(Extracted data entries)
Start of Block

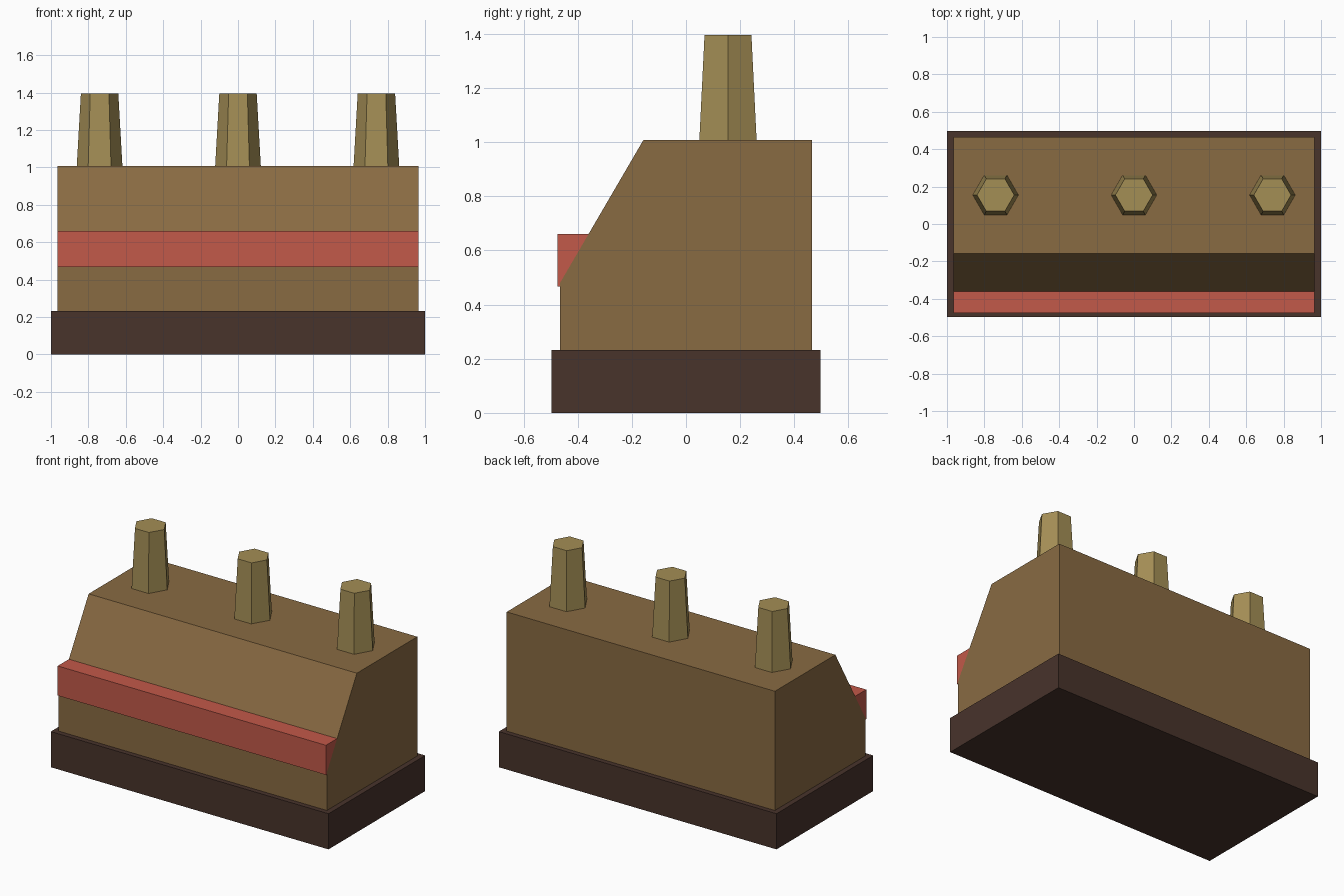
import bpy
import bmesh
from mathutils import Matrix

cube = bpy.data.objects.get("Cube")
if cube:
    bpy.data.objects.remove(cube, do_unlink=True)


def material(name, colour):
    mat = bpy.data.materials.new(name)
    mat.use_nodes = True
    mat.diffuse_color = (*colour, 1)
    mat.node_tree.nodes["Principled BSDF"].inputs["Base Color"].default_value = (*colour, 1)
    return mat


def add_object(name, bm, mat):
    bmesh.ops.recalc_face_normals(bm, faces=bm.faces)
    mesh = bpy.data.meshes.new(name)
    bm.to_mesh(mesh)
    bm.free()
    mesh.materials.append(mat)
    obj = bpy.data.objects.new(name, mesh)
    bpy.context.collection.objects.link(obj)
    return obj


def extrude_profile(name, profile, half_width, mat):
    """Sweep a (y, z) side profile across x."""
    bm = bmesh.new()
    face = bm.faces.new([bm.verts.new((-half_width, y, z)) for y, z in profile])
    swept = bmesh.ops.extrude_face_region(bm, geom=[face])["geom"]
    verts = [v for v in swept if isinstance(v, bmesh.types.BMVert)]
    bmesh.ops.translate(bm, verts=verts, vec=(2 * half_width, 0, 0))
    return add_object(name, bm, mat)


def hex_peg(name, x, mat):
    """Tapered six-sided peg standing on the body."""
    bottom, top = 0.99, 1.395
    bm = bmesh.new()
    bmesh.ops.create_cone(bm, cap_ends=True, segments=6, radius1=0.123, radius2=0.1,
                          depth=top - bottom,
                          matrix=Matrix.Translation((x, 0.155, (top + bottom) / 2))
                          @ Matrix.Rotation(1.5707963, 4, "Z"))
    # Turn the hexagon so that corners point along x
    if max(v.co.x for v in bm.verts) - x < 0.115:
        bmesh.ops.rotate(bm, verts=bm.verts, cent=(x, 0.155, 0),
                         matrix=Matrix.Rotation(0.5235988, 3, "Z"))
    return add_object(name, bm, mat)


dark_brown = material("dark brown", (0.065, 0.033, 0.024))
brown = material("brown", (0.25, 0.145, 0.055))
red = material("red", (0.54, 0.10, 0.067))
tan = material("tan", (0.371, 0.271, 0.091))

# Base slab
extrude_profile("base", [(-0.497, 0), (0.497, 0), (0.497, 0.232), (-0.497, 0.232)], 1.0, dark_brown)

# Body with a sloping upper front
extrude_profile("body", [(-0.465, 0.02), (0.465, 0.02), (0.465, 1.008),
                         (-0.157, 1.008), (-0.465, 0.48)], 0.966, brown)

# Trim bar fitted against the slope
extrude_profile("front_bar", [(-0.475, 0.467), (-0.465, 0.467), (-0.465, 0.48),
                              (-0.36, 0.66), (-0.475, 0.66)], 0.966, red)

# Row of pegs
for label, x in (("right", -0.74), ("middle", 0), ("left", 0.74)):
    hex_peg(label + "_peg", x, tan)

End of Block

_Directions_. Reproduce each line above precisely, with no pictures.

_Exercise answer_.
import bpy
import bmesh
from mathutils import Matrix

cube = bpy.data.objects.get("Cube")
if cube:
    bpy.data.objects.remove(cube, do_unlink=True)


def material(name, colour):
    mat = bpy.data.materials.new(name)
    mat.use_nodes = True
    mat.diffuse_color = (*colour, 1)
    mat.node_tree.nodes["Principled BSDF"].inputs["Base Color"].default_value = (*colour, 1)
    return mat


def add_object(name, bm, mat):
    bmesh.ops.recalc_face_normals(bm, faces=bm.faces)
    mesh = bpy.data.meshes.new(name)
    bm.to_mesh(mesh)
    bm.free()
    mesh.materials.append(mat)
    obj = bpy.data.objects.new(name, mesh)
    bpy.context.collection.objects.link(obj)
    return obj


def extrude_profile(name, profile, half_width, mat):
    """Sweep a (y, z) side profile across x."""
    bm = bmesh.new()
    face = bm.faces.new([bm.verts.new((-half_width, y, z)) for y, z in profile])
    swept = bmesh.ops.extrude_face_region(bm, geom=[face])["geom"]
    verts = [v for v in swept if isinstance(v, bmesh.types.BMVert)]
    bmesh.ops.translate(bm, verts=verts, vec=(2 * half_width, 0, 0))
    return add_object(name, bm, mat)


def hex_peg(name, x, mat):
    """Tapered six-sided peg standing on the body."""
    bottom, top = 0.99, 1.395
    bm = bmesh.new()
    bmesh.ops.create_cone(bm, cap_ends=True, segments=6, radius1=0.123, radius2=0.1,
                          depth=top - bottom,
                          matrix=Matrix.Translation((x, 0.155, (top + bottom) / 2))
                          @ Matrix.Rotation(1.5707963, 4, "Z"))
    # Turn the hexagon so that corners point along x
    if max(v.co.x for v in bm.verts) - x < 0.115:
        bmesh.ops.rotate(bm, verts=bm.verts, cent=(x, 0.155, 0),
                         matrix=Matrix.Rotation(0.5235988, 3, "Z"))
    return add_object(name, bm, mat)


dark_brown = material("dark brown", (0.065, 0.033, 0.024))
brown = material("brown", (0.25, 0.145, 0.055))
red = material("red", (0.54, 0.10, 0.067))
tan = material("tan", (0.371, 0.271, 0.091))

# Base slab
extrude_profile("base", [(-0.497, 0), (0.497, 0), (0.497, 0.232), (-0.497, 0.232)], 1.0, dark_brown)

# Body with a sloping upper front
extrude_profile("body", [(-0.465, 0.02), (0.465, 0.02), (0.465, 1.008),
                         (-0.157, 1.008), (-0.465, 0.48)], 0.966, brown)

# Trim bar fitted against the slope
extrude_profile("front_bar", [(-0.475, 0.467), (-0.465, 0.467), (-0.465, 0.48),
                              (-0.36, 0.66), (-0.475, 0.66)], 0.966, red)

# Row of pegs
for label, x in (("right", -0.74), ("middle", 0), ("left", 0.74)):
    hex_peg(label + "_peg", x, tan)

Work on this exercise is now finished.